The Man Booker Prize

The Story of the Lost Child Interview

Elena Ferrante tells us about her belief that ‘books, once they are written, have no need of their authors’, and translator Ann Goldstein reveals what she would say to someone pursuing the identity of Elena Ferrante.

This is the sixth in our series of Man Booker International Prize 2016 longlisted author and translator interviews.


Elena Ferrante, author of The Story of the Lost Child

What has it been like to be longlisted?

Very pleasing. I feel a great relief every time my books are warmly welcomed into another language. I am grateful to Ann Goldstein for the care she takes with them.


Can you give us a taste of your longlisted novel The Story of the Lost Child?

It’s the final chapter of a story that accompanies its characters from childhood to old age. While Lena, despite a thousand disappointments and compromises, continues to the end to view her own life as blessed with luck, Lila experiences an absolute pain that removes meaning from her life.


Is there an author from Italy who you think should be translated into English?

I can think of a long list of talented authors – contemporary Italian literature is very interesting – and I can’t decide, also because I don’t know if the texts I have found most interesting have already been translated or not. So I will limit myself to mentioning the last two books I have read: Valeria Parrella’sTroppa importanza all’amore, and Marina Bellezza by Silvia Avallone.


Tell us more about your belief that ‘books, once they are written, have no need of their authors’…

A book always contains and safeguards its author.  When it’s finished, it’s as if the very ability to write is engulfed.  It’s not easy to bring it back to the light, it’s always a gamble. Those who write then, once they have stopped writing, become, like Proust’s Bergotte, unimportant, disappointing even.  For me publishing means deciding to send books into the public arena and counting on the self-sufficiency of the writing.  It’s useless, perhaps out of place, to look for readers: if the books deserve them, they will surely find them.

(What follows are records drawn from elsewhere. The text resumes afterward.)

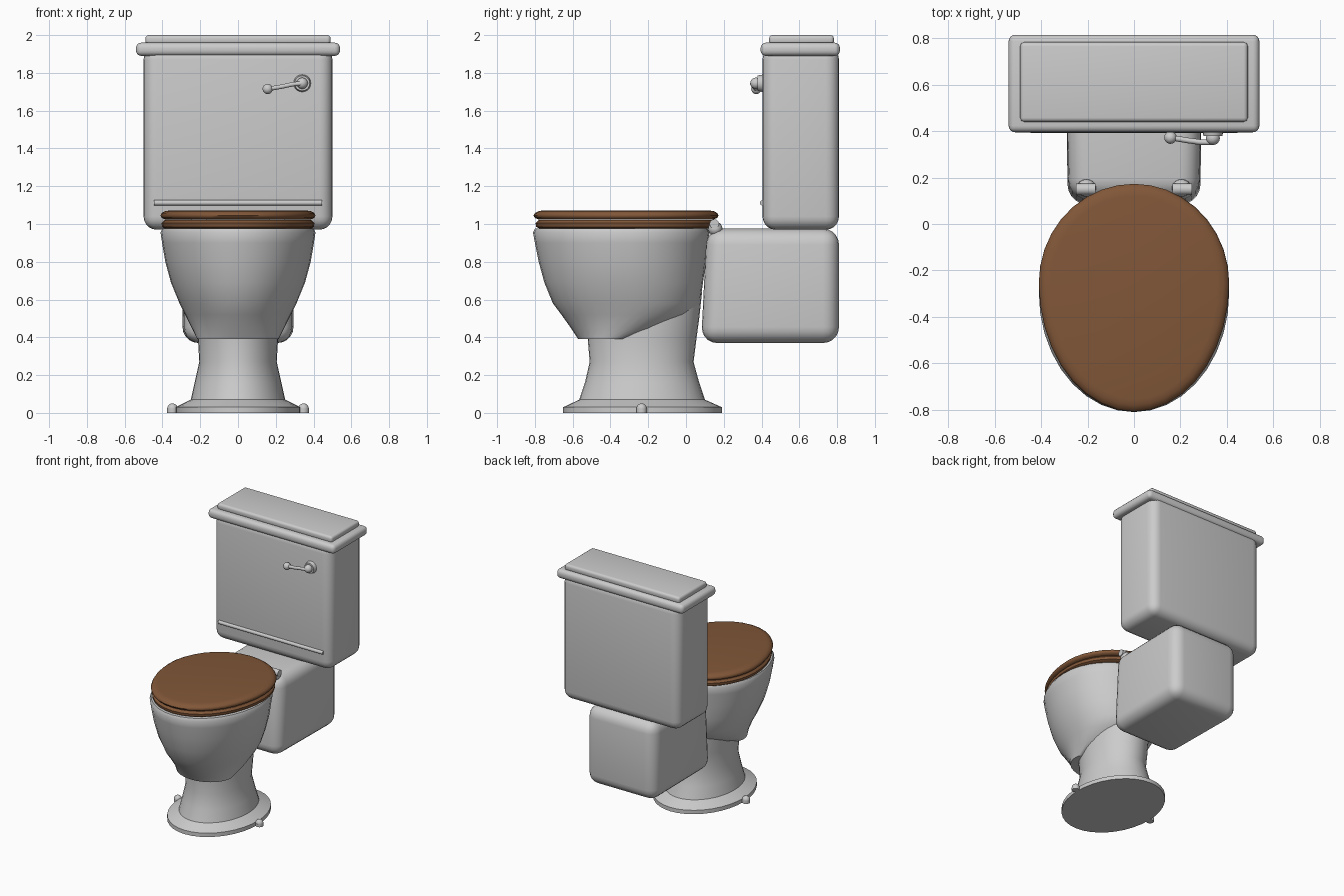
import bpy, bmesh, math
from mathutils import Vector

if "Cube" in bpy.data.objects:
    bpy.data.objects.remove(bpy.data.objects["Cube"])

wood = bpy.data.materials.new("wood")
wood.diffuse_color = (0.22, 0.095, 0.04, 1)
wood.use_nodes = True
wood.node_tree.nodes["Principled BSDF"].inputs["Base Color"].default_value = wood.diffuse_color


def finish(name, bm, mat=None, angle=40):
    bmesh.ops.recalc_face_normals(bm, faces=bm.faces)
    me = bpy.data.meshes.new(name)
    bm.to_mesh(me)
    bm.free()
    ob = bpy.data.objects.new(name, me)
    bpy.context.collection.objects.link(ob)
    if mat:
        me.materials.append(mat)
    bpy.ops.object.select_all(action='DESELECT')
    ob.select_set(True)
    bpy.context.view_layer.objects.active = ob
    bpy.ops.object.shade_smooth_by_angle(angle=math.radians(angle))
    return ob


def loft(name, rings, egg=0.5, mat=None, closed=False, n=36, angle=40):
    """Skin oval rings (z, x radius, front y, back y); egg places the widest point."""
    bm = bmesh.new()
    loops = []
    for z, rx, yf, yb in rings:
        cy = yf + egg * (yb - yf)
        loop = []
        for i in range(n):
            a = 2 * math.pi * i / n
            s = math.sin(a)
            y = cy + s * ((yb - cy) if s > 0 else (cy - yf))
            loop.append(bm.verts.new((rx * math.cos(a), y, z)))
        loops.append(loop)
    pairs = list(zip(loops, loops[1:]))
    if closed:
        pairs.append((loops[-1], loops[0]))
    else:
        bm.faces.new(loops[0])
        bm.faces.new(loops[-1])
    for lo, hi in pairs:
        for i in range(n):
            j = (i + 1) % n
            bm.faces.new((lo[i], lo[j], hi[j], hi[i]))
    return finish(name, bm, mat, angle)


def box(name, x, y0, y1, z0, z1, bevel, seg=4, edit=None):
    bm = bmesh.new()
    bmesh.ops.create_cube(bm, size=1)
    for v in bm.verts:
        v.co = Vector((v.co.x * 2 * x, y0 + (v.co.y + .5) * (y1 - y0),
                       z0 + (v.co.z + .5) * (z1 - z0)))
        if edit:
            edit(v.co)
    bmesh.ops.bevel(bm, geom=bm.edges[:], offset=bevel, segments=seg,
                    profile=0.5, affect='EDGES', clamp_overlap=True)
    return finish(name, bm)


def rod(name, a, b, r1, r2=None, n=20):
    a, b = Vector(a), Vector(b)
    bm = bmesh.new()
    bmesh.ops.create_cone(bm, cap_ends=True, segments=n, radius1=r1,
                          radius2=r1 if r2 is None else r2, depth=(b - a).length)
    rot = (b - a).to_track_quat('Z', 'Y')
    for v in bm.verts:
        v.co = rot @ v.co + (a + b) / 2
    return finish(name, bm)


def ball(name, c, r, scale=(1, 1, 1)):
    bm = bmesh.new()
    bmesh.ops.create_uvsphere(bm, u_segments=16, v_segments=10, radius=r)
    for v in bm.verts:
        v.co = Vector(c) + v.co * Vector(scale)
    return finish(name, bm)


# pedestal foot with flange, narrow waist and neck that runs up into the bowl
loft("pedestal", [(0, .33, -.65, .19), (.03, .33, -.65, .19), (.07, .25, -.565, .10),
                  (.16, .23, -.535, .07), (.27, .205, -.51, .04), (.39, .212, -.52, .055),
                  (.50, .212, -.52, .07), (.64, .21, -.5, .085)])

# hollow bowl, leaning forward
loft("bowl", [(.39, .215, -.57, -.25), (.45, .245, -.61, -.08), (.52, .28, -.66, .03),
              (.58, .31, -.705, .075), (.69, .355, -.75, .09), (.80, .385, -.78, .105),
              (.90, .402, -.8, .115), (.955, .41, -.81, .125), (.975, .40, -.80, .115),
              (.975, .29, -.68, .0), (.80, .27, -.66, -.05), (.60, .16, -.55, -.2)],
     egg=.55)

# seat ring and lid
loft("seat", [(.975, .385, -.775, .14), (.985, .402, -.793, .155), (1.005, .405, -.797, .158),
              (1.02, .39, -.78, .145), (1.022, .27, -.64, -.02), (.975, .27, -.64, -.02)],
     egg=.565, mat=wood, closed=True)
loft("lid", [(1.024, .385, -.78, .145), (1.032, .404, -.80, .165), (1.045, .41, -.808, .173),
             (1.058, .404, -.80, .165), (1.068, .385, -.78, .148), (1.072, .36, -.755, .12)],
     egg=.565, mat=wood, angle=60)


# rear support block, front face leaning back toward the top
def lean(co):
    if co.y < .3 and co.z > .7:
        co.y += .03
        co.x *= .95
    elif co.y < .3:
        co.x *= .97


box("support_block", .295, .08, .81, .37, .975, .085, 5, lean)

# tank, two-step lid and trim strip
box("tank", .50, .405, .81, .97, 1.94, .07, 5)
box("tank_lid", .54, .395, .815, 1.89, 1.96, .028)
box("tank_lid_top", .49, .44, .783, 1.95, 2.0, .018)
rod("tank_trim", (-.445, .405, 1.112), (.445, .405, 1.112), .014)

# flush lever
rod("lever_boss", (.34, .41, 1.745), (.34, .378, 1.745), .047, .04)
ball("lever_hub", (.34, .37, 1.745), .03)
path = [(.34, .352, 1.745), (.29, .352, 1.74), (.23, .36, 1.727), (.16, .372, 1.715)]
curve = bpy.data.curves.new("lever_arm", 'CURVE')
curve.dimensions = '3D'
curve.bevel_depth = .012
curve.bevel_resolution = 3
curve.use_fill_caps = True
sp = curve.splines.new('POLY')
sp.points.add(len(path) - 1)
for p, co in zip(sp.points, path):
    p.co = (*co, 1)
bpy.context.collection.objects.link(bpy.data.objects.new("lever_arm", curve))
ball("lever_knob", (.157, .372, 1.715), .027)

# paired hinges and floor bolt caps
for side, s in (("left", -1), ("right", 1)):
    rod(f"hinge_pin_{side}", (s * .165, .15, 1.0), (s * .25, .15, 1.0), .025)
    ball(f"hinge_mount_{side}", (s * .205, .155, .975), .042, (1, .9, .9))
    rod(f"bolt_post_{side}", (s * .347, -.235, 0), (s * .347, -.235, .022), .028)
    ball(f"bolt_cap_{side}", (s * .347, -.235, .022), .028)
    for v in bpy.data.objects[f"bolt_cap_{side}"].data.vertices:
        v.co.z = max(v.co.z, 0)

Ann Goldstein, translator of The Story of the Lost Child

What has it been like to be longlisted?

It was a complete surprise, and an honour, and exciting to me, but the Man Booker International doesn’t seem to be very well known in the U.S., so there hasn’t been much publicity around it.


What did you like most about translating The Story of the Lost Child?   

I liked working on the ending—though not at all because it was the end. This is the fourth book of a tetralogy, and I was distressed by the idea that the story had to end; I couldn’t imagine how it would end. But what Ferrante did is beautiful, satisfying, and true to the narrative, and working on it, trying to understand and convey the nuances of its complications, was perhaps what I liked most about translating the book.


What would you say to someone pursuing the identity of Elena Ferrante?

Don’t. It’s not important: as Ferrante says, the books speak for themselves.